There were a number of hurdles the prevented the study from being more expansive. Though the number of participants were less, the process of the research revealed that there is still a strong stigma concerning alcoholism and that our societal practice of keeping problems within, either within the family or within oneself, poses a problem for both the researcher who wants to explore, understand and number it and the people themselves who are going through it. Though embarrassment was a common theme among the participants, from among the 8 one participant who evidently was regulating her emotions better in comparison to the others was able to move beyond embarrassment. She cared more about the health of her family and her father more than the embarrassment that they would face. Unless others too care more about the healthy and their families more than the embarrassment that they will face, they will still be stuck in the same mess.

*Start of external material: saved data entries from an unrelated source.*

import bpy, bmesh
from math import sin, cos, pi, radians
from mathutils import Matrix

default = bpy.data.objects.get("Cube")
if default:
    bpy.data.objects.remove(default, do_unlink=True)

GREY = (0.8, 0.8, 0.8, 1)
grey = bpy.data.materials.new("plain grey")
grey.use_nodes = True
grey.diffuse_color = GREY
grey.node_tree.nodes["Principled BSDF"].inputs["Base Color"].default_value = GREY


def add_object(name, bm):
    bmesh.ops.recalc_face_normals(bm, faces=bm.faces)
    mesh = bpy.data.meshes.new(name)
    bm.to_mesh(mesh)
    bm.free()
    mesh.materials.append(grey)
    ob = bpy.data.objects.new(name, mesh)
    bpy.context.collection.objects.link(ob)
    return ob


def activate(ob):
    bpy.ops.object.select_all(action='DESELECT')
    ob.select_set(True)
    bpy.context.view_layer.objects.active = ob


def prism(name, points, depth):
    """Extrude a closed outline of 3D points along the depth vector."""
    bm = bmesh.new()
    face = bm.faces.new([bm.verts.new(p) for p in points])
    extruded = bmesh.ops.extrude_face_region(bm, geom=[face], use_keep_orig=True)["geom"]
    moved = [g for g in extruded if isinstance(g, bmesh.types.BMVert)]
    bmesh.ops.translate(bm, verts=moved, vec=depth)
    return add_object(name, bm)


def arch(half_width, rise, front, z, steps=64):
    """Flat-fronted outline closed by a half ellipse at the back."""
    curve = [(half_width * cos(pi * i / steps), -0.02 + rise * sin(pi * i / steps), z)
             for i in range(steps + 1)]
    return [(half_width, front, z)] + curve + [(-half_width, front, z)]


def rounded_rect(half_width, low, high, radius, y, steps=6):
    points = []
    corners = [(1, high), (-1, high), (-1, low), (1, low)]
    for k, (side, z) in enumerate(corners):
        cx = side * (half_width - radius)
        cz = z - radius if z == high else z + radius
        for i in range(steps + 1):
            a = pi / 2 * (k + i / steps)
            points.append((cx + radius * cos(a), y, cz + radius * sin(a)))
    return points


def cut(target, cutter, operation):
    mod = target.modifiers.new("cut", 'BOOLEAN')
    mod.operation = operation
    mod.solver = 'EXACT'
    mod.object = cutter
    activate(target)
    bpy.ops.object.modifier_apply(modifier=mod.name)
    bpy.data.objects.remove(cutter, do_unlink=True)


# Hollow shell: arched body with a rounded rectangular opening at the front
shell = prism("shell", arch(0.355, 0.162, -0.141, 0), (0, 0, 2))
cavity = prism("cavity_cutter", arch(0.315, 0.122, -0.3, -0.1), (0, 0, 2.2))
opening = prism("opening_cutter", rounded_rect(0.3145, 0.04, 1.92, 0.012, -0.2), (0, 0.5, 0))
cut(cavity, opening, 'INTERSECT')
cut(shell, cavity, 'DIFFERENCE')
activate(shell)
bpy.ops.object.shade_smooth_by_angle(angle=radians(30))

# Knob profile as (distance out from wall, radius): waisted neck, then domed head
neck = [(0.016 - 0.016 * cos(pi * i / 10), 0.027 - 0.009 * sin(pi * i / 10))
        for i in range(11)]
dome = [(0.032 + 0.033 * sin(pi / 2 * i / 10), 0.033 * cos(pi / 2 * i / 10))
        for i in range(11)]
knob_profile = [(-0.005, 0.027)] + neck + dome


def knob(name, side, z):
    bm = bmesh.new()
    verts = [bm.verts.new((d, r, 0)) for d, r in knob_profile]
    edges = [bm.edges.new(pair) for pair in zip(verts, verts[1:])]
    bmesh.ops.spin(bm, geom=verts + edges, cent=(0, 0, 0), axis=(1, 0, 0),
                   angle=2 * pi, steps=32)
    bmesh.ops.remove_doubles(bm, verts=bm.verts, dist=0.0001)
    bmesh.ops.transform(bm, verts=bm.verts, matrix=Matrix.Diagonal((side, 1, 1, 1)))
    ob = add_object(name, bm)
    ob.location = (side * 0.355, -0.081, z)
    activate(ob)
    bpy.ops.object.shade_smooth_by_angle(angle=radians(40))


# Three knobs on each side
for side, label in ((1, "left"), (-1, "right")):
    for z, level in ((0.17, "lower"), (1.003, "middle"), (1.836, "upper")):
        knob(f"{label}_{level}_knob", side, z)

Embarrassment is like a debt, it is more costly to keep it rather than to reject it.
On the basis of the findings and the challenges faced during the research, we recommend
1. Tentative trajectories for interventionthat would focus on intra and inter-emotional strategies and coping mechanisms of the adolescents.
2. Social support system and recreational centers that will help adolescents develop and strengthen their respective regulation strategies.
3. More research should be conducted that dives into exploring relationship between emotional regulation with family dynamics and personal values, as well with maternal drinking problem.
The writers are M.Sc. Counseling Psychology degree holders